TASK STATEMENT
Could you write out the line containing "puff.scale.set(...radii);" and all the lines below it in the data, exactly, through the final one and nothing else?

§

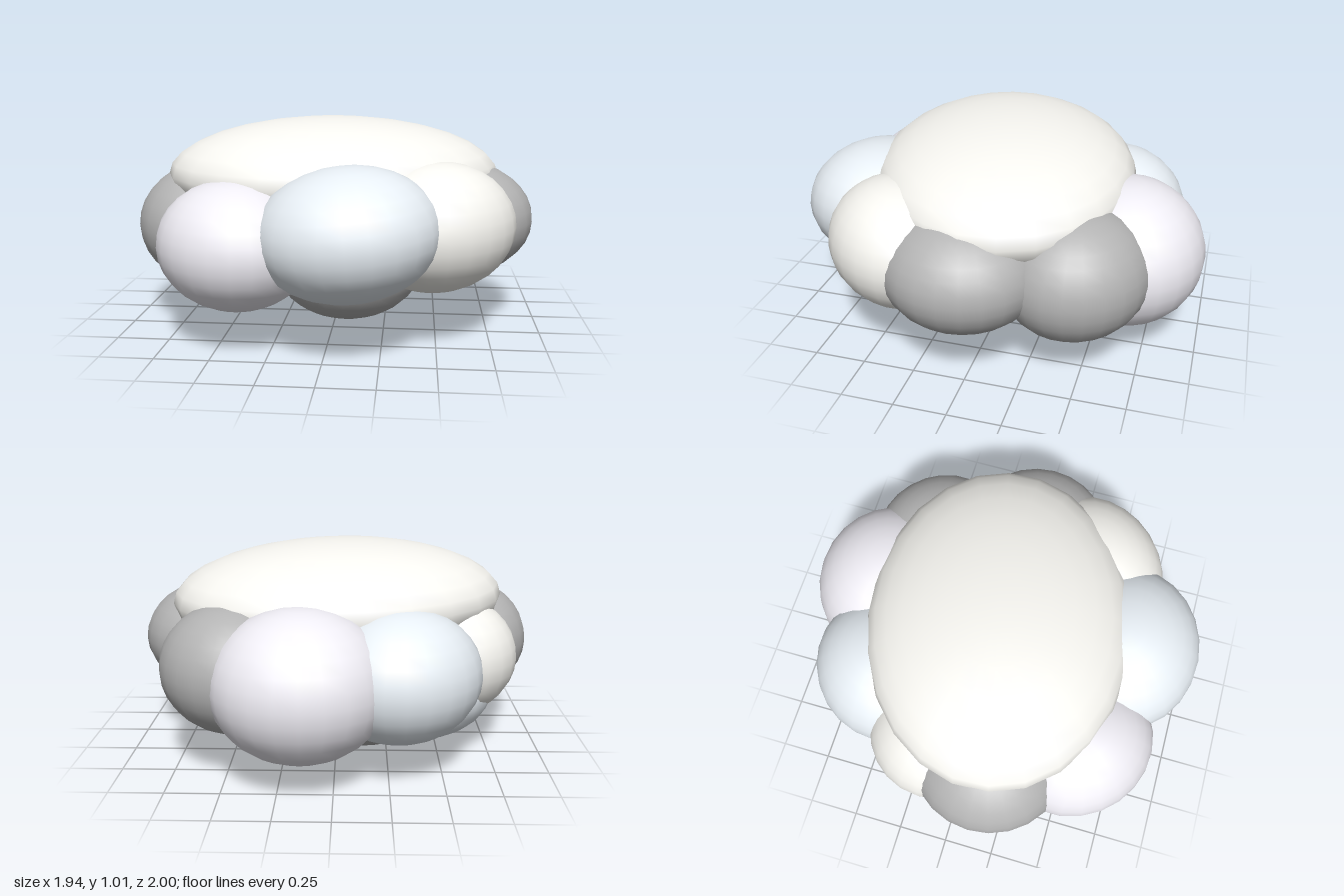
import * as THREE from 'three';

const CREAM = 0xf8f7f2, LILAC = 0xf0eef5, BLUE = 0xe8eff5, GREY = 0xb4b4b4;

// name, colour, centre, radii (tangent, up, outward), yaw about y, roll about z
const PUFFS = [
  ['crown', CREAM, [-0.01, 0.74, 0.01], [0.82, 0.28, 0.64], 0.22, -0.01],
  // ring of puffs, starting at the front and going towards +x
  ['frontPuff', BLUE, [0.1, 0.56, 0.62], [0.42, 0.3, 0.38], 0.05, 0.1],
  ['frontLeftPuff', CREAM, [0.49, 0.55, 0.38], [0.4, 0.3, 0.335], 0.75, 0],
  ['leftPuff', GREY, [0.6, 0.53, 0.04], [0.37, 0.28, 0.38], 0, 0],
  ['backLeftPuff', GREY, [0.465, 0.495, -0.445], [0.36, 0.305, 0.33], -0.7, 0],
  ['backPuff', LILAC, [0.15, 0.47, -0.62], [0.41, 0.35, 0.38], 0.05, 0],
  ['backRightPuff', BLUE, [-0.3, 0.48, -0.5], [0.385, 0.31, 0.35], 0.6, 0],
  ['rightRearPuff', CREAM, [-0.53, 0.48, -0.15], [0.35, 0.3, 0.34], 0, 0],
  ['rightPuff', GREY, [-0.605, 0.5, 0.13], [0.365, 0.31, 0.38], 0, 0],
  ['frontRightPuff', LILAC, [-0.415, 0.48, 0.525], [0.385, 0.3, 0.345], -0.7, 0],
  // underside
  ['bellyPuff', GREY, [0.06, 0.29, 0.03], [0.38, 0.285, 0.42], 0, 0],
  ['rearBellyPuff', GREY, [-0.12, 0.33, -0.2], [0.42, 0.28, 0.38], 0, 0],
  ['sideBellyPuff', BLUE, [-0.4, 0.33, -0.16], [0.37, 0.26, 0.37], 0, 0],
];

export function createModel() {
  const model = new THREE.Group();
  model.name = 'cloud';
  const sphere = new THREE.SphereGeometry(1, 24, 16);
  const materials = new Map();
  for (const [name, color, centre, radii, yaw, roll] of PUFFS) {
    if (!materials.has(color)) materials.set(color, new THREE.MeshStandardMaterial({ color }));
    const puff = new THREE.Mesh(sphere, materials.get(color));
    puff.name = name;
    puff.position.set(...centre);
    puff.scale.set(...radii);
    puff.rotation.set(0, yaw, roll);
    model.add(puff);
  }
  return model;
}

§

ANSWER TO THIS TASK
    puff.scale.set(...radii);
    puff.rotation.set(0, yaw, roll);
    model.add(puff);
  }
  return model;
}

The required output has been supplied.